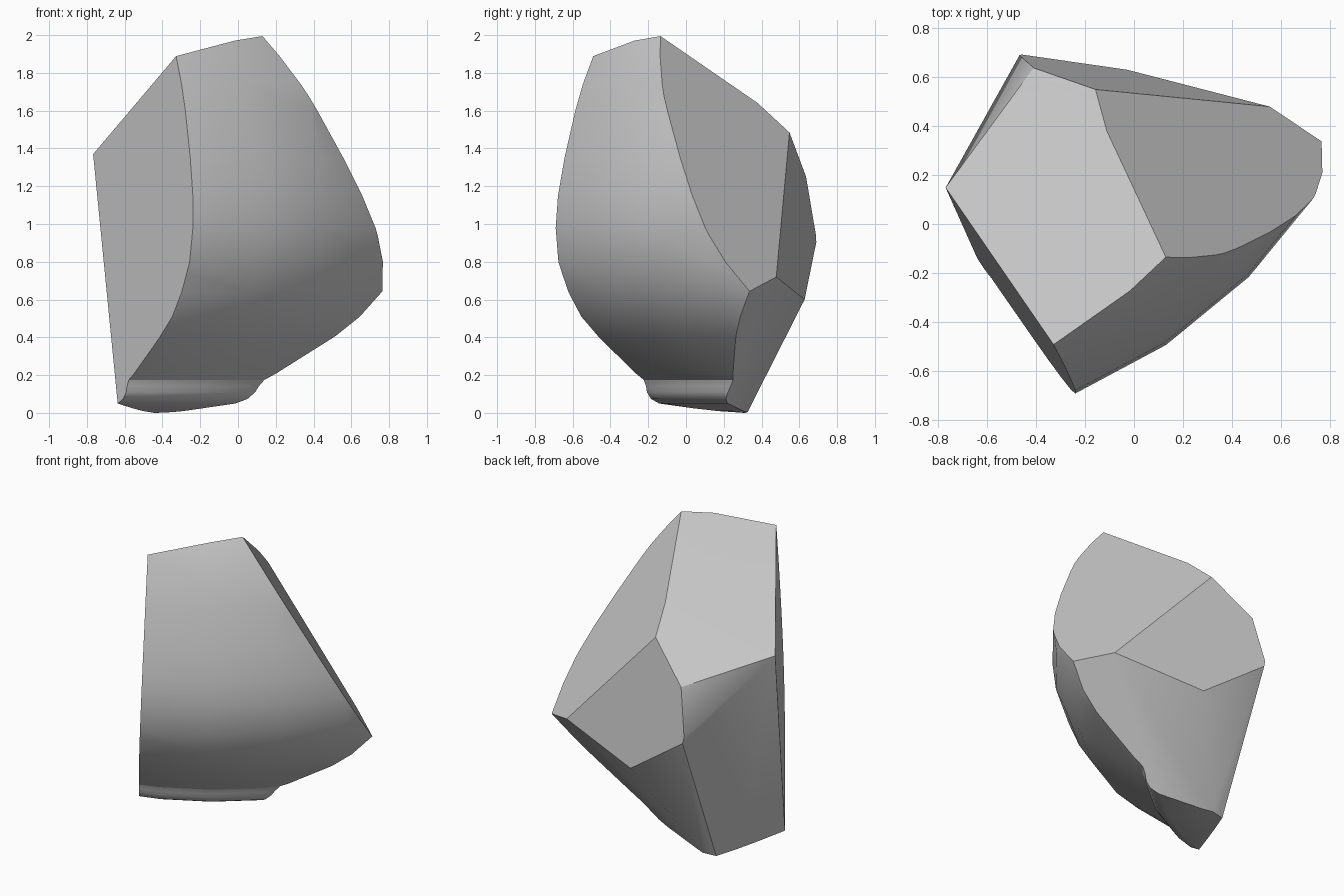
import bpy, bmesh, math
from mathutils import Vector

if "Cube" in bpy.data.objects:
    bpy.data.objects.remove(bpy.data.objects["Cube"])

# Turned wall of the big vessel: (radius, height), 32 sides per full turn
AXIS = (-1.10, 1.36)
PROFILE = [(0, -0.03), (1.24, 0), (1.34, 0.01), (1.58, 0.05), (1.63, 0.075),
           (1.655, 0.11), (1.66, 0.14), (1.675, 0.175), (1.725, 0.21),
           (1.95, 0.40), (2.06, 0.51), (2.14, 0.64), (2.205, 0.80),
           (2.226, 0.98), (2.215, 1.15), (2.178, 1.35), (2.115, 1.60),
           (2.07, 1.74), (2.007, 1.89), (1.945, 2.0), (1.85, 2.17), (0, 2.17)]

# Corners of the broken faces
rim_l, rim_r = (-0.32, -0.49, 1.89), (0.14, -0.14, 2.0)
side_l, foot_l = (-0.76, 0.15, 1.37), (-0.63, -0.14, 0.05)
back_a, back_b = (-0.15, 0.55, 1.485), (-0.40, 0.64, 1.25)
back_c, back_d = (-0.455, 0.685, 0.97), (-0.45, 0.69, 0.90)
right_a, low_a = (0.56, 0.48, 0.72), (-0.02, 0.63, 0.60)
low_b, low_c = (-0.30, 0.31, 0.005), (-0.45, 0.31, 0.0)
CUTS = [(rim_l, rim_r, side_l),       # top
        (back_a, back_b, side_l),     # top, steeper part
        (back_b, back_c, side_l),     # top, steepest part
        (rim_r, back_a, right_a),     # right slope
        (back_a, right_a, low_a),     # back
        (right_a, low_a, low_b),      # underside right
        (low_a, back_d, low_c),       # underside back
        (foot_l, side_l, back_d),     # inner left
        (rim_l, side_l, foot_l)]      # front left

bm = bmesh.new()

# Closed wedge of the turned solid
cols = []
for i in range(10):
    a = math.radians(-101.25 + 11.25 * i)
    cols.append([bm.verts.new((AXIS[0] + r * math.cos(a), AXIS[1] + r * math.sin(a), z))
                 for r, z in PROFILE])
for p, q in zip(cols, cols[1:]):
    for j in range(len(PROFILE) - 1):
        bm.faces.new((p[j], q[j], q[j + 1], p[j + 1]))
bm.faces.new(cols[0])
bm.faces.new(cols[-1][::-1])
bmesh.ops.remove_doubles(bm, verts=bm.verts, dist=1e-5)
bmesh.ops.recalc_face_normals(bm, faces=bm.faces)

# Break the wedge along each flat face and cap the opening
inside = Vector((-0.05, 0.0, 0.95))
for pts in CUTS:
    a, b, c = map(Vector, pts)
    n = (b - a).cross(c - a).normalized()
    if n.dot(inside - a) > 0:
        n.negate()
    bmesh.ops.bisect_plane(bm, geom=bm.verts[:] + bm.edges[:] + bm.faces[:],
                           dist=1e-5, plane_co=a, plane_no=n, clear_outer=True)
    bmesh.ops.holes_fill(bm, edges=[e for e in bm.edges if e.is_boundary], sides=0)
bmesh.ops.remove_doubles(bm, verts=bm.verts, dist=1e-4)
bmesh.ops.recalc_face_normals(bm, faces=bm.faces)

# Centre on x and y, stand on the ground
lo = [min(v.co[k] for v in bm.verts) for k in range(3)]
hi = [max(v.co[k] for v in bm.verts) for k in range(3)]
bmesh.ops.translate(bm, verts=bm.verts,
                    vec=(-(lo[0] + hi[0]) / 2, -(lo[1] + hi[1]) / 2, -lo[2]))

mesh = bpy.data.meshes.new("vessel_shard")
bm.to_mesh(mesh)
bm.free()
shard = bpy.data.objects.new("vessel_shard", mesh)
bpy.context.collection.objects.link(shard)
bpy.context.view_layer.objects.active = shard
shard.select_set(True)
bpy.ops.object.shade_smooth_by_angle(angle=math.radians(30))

...

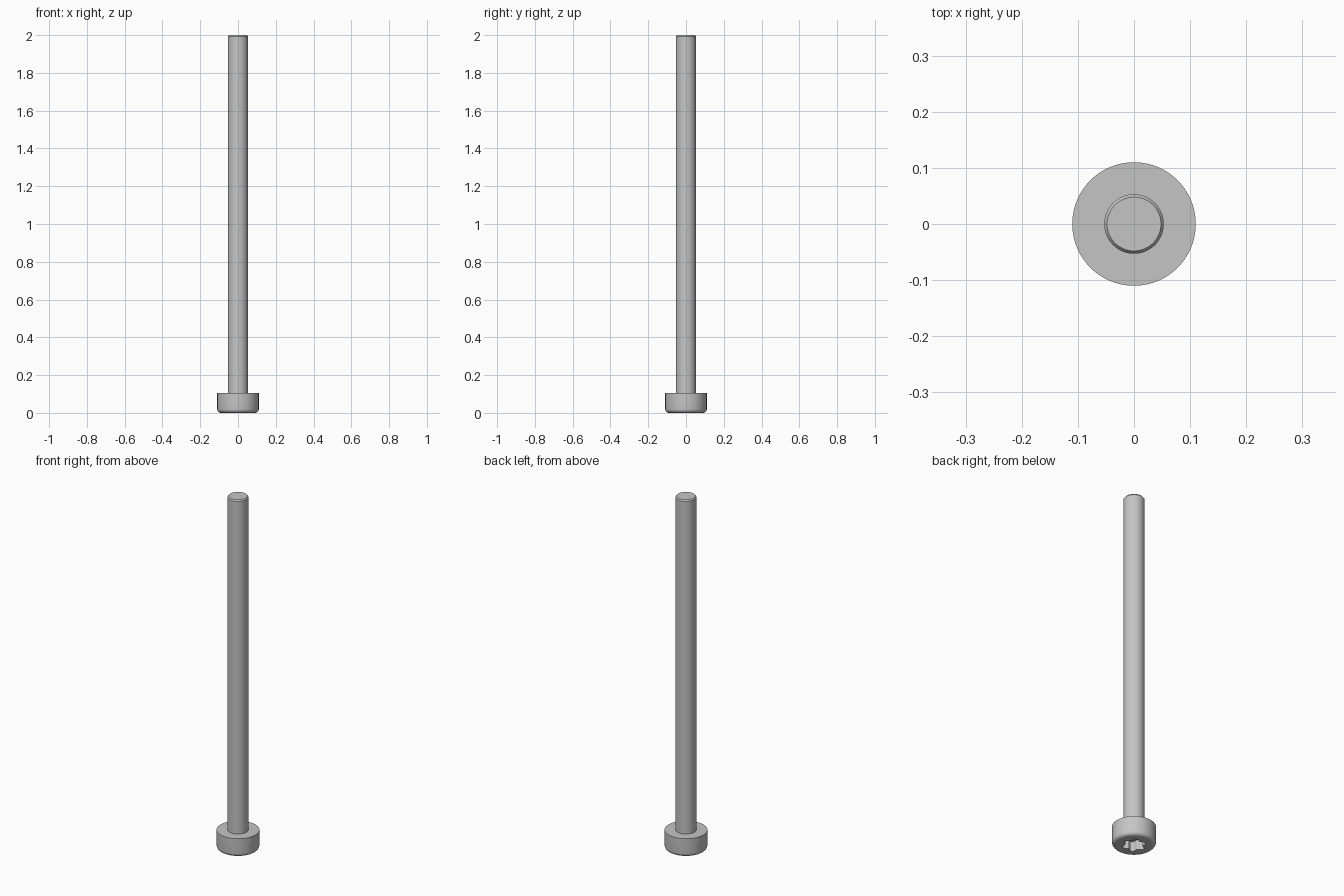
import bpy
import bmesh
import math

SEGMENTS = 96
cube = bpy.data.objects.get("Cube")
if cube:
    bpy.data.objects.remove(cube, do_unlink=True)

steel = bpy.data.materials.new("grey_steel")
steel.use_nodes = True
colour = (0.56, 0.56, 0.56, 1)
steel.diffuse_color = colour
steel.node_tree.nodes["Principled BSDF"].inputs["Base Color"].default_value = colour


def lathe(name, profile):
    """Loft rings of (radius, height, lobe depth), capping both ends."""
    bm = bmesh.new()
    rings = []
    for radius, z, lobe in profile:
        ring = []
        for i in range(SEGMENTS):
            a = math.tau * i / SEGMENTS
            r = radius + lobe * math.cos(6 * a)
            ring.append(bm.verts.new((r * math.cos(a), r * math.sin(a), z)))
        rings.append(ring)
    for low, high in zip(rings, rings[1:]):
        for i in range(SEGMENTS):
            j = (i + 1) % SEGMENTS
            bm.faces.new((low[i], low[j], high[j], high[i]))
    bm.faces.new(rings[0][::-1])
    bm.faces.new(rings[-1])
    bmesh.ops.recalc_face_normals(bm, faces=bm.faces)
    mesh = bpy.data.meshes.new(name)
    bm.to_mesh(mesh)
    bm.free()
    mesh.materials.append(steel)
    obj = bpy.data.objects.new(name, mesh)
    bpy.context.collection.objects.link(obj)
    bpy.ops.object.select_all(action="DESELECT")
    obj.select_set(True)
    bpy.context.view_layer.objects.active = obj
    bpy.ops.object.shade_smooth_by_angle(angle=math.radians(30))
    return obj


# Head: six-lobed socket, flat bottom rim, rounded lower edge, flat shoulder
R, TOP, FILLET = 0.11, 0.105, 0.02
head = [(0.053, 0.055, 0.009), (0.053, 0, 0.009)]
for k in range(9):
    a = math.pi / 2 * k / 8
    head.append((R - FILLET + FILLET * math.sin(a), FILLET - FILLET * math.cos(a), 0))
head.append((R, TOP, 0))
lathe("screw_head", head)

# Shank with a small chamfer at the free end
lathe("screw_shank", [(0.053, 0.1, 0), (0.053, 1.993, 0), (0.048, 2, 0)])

Task prompt: Copy the records above exactly, beginning at the line that contains "# Shank with a small chamfer at the free end" and stopping after the line that contains "(0.048, 2, 0)])".

Response to this exercise:
# Shank with a small chamfer at the free end
lathe("screw_shank", [(0.053, 0.1, 0), (0.053, 1.993, 0), (0.048, 2, 0)])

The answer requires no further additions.